Its saving grace is the thin red coat which is more like a lacquer than an ochre overlay. What is apparent on the coat of one of the five sides is not the customary combination of red, brown and yellow, but is mainly a muted yellow brown colour with five small patches of red. The other four sides are one consistent reddish-brown and until looking closely at the residual patches we had assumed that was the normal colour of the rock. Red is the most sacred colour and on that side it is clear to see the patches of red sit on top of the dominant colour.
As to who held it, how it was used and what happened next, we have nothing beyond a thin red lacquer that was applied for reason or reasons unknown.
These six rocks sent to us through the post bear witness to cuts, weight-supporting bases, pecks, shaping and geometry that contradict so many fundamental assumptions that underpin our current versions of human ancestry, evolution, history and technology. These rocks are real historical truths, but oh so inconvenient and unwelcome in polite academic and political circles. Their solution is to continue to look the other way. Right now, everything is so chaotic and is imploding into this way and that way.
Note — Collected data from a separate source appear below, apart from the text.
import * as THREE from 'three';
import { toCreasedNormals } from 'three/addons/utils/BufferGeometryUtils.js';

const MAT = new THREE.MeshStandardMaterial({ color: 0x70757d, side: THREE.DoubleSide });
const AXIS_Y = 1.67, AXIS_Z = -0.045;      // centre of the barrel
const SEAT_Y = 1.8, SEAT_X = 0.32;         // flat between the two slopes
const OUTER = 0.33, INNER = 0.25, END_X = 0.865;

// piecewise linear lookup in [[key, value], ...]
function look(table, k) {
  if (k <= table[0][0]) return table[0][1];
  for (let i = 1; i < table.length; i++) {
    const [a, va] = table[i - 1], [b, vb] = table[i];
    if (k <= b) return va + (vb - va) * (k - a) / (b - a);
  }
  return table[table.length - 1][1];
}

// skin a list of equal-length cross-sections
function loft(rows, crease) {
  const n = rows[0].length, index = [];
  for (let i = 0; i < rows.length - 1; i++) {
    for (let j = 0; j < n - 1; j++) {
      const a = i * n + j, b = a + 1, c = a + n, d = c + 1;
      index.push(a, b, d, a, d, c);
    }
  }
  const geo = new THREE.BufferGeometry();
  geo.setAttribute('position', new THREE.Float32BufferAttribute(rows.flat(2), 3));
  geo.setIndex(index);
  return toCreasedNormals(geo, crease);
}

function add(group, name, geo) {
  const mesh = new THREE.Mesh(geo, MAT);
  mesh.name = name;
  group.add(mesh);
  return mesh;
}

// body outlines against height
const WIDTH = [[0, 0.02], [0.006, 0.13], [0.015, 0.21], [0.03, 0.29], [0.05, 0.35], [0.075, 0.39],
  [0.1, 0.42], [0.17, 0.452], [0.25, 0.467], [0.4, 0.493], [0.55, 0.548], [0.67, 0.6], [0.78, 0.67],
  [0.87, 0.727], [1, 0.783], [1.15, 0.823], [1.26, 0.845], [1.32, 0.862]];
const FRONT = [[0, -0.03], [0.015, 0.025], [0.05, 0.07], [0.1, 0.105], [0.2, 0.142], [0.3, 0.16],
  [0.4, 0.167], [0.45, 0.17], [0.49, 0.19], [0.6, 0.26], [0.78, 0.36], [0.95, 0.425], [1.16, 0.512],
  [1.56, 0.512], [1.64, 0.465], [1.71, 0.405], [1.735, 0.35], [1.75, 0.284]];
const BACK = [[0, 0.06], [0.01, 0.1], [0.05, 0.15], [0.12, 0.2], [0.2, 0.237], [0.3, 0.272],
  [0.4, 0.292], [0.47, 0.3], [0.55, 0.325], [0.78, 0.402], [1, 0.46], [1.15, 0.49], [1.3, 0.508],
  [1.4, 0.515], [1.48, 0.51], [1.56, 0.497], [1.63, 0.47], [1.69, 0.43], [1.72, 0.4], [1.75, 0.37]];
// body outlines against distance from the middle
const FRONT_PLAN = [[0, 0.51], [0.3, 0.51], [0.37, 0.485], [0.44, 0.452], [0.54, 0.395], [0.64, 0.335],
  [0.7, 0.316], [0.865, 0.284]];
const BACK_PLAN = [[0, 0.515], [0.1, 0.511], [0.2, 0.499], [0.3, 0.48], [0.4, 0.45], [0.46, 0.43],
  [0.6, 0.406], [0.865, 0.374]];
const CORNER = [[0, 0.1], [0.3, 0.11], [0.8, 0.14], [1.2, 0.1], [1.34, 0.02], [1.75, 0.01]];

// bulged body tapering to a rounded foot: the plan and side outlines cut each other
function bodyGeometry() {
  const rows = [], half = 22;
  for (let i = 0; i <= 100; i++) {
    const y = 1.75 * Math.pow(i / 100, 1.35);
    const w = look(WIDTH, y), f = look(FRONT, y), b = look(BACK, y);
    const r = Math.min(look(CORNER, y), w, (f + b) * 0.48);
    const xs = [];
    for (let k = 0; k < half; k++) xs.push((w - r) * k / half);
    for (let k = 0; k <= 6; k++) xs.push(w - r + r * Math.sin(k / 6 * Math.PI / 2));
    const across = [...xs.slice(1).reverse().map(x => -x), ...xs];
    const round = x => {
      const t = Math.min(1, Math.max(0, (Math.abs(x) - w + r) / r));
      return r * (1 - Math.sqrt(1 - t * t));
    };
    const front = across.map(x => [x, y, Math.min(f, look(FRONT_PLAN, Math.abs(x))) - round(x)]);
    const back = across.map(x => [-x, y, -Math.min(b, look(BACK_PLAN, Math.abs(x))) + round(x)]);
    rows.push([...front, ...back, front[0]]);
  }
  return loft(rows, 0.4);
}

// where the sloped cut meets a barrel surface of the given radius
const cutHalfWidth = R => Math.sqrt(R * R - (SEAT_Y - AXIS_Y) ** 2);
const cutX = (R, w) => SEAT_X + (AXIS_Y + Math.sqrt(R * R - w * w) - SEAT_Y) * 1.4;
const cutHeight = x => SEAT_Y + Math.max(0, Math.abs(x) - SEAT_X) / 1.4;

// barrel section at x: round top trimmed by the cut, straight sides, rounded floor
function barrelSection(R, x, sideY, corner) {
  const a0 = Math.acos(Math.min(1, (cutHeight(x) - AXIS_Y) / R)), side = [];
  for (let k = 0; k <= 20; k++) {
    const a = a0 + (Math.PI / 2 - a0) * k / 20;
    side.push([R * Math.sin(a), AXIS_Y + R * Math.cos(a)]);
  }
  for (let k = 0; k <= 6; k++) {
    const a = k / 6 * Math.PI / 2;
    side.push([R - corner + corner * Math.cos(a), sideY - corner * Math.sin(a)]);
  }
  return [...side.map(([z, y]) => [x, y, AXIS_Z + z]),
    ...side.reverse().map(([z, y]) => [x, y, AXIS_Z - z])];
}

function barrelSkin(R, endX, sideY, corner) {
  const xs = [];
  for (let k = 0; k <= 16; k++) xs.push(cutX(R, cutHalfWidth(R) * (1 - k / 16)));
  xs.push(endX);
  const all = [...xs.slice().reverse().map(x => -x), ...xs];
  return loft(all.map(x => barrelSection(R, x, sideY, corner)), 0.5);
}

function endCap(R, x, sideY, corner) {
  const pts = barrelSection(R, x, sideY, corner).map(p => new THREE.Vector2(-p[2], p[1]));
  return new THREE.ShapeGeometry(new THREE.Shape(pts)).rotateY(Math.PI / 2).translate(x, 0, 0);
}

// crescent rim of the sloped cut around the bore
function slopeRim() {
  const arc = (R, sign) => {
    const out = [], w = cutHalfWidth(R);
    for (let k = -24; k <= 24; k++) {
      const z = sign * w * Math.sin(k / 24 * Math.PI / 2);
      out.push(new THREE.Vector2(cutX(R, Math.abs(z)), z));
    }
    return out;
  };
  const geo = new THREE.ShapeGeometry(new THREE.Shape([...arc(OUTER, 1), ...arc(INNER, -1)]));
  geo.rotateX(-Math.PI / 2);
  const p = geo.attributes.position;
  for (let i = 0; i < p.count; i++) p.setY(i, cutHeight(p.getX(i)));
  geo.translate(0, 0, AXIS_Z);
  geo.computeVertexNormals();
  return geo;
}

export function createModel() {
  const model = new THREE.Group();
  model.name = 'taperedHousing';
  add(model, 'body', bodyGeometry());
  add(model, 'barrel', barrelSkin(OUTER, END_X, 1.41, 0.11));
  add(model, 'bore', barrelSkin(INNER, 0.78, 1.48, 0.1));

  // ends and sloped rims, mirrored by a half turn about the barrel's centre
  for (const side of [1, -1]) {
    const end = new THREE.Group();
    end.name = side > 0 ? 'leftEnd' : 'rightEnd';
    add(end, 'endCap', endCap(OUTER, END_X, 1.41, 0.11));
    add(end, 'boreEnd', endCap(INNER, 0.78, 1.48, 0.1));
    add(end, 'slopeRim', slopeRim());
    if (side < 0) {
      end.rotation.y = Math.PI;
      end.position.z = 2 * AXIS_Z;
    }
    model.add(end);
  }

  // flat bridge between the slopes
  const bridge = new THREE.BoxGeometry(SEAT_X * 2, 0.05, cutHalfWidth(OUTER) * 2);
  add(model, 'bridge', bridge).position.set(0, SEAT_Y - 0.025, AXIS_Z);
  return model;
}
The problem is this time around a choice must be made over which way to proceed forward or backwards, and once made, that decision has immediate consequences.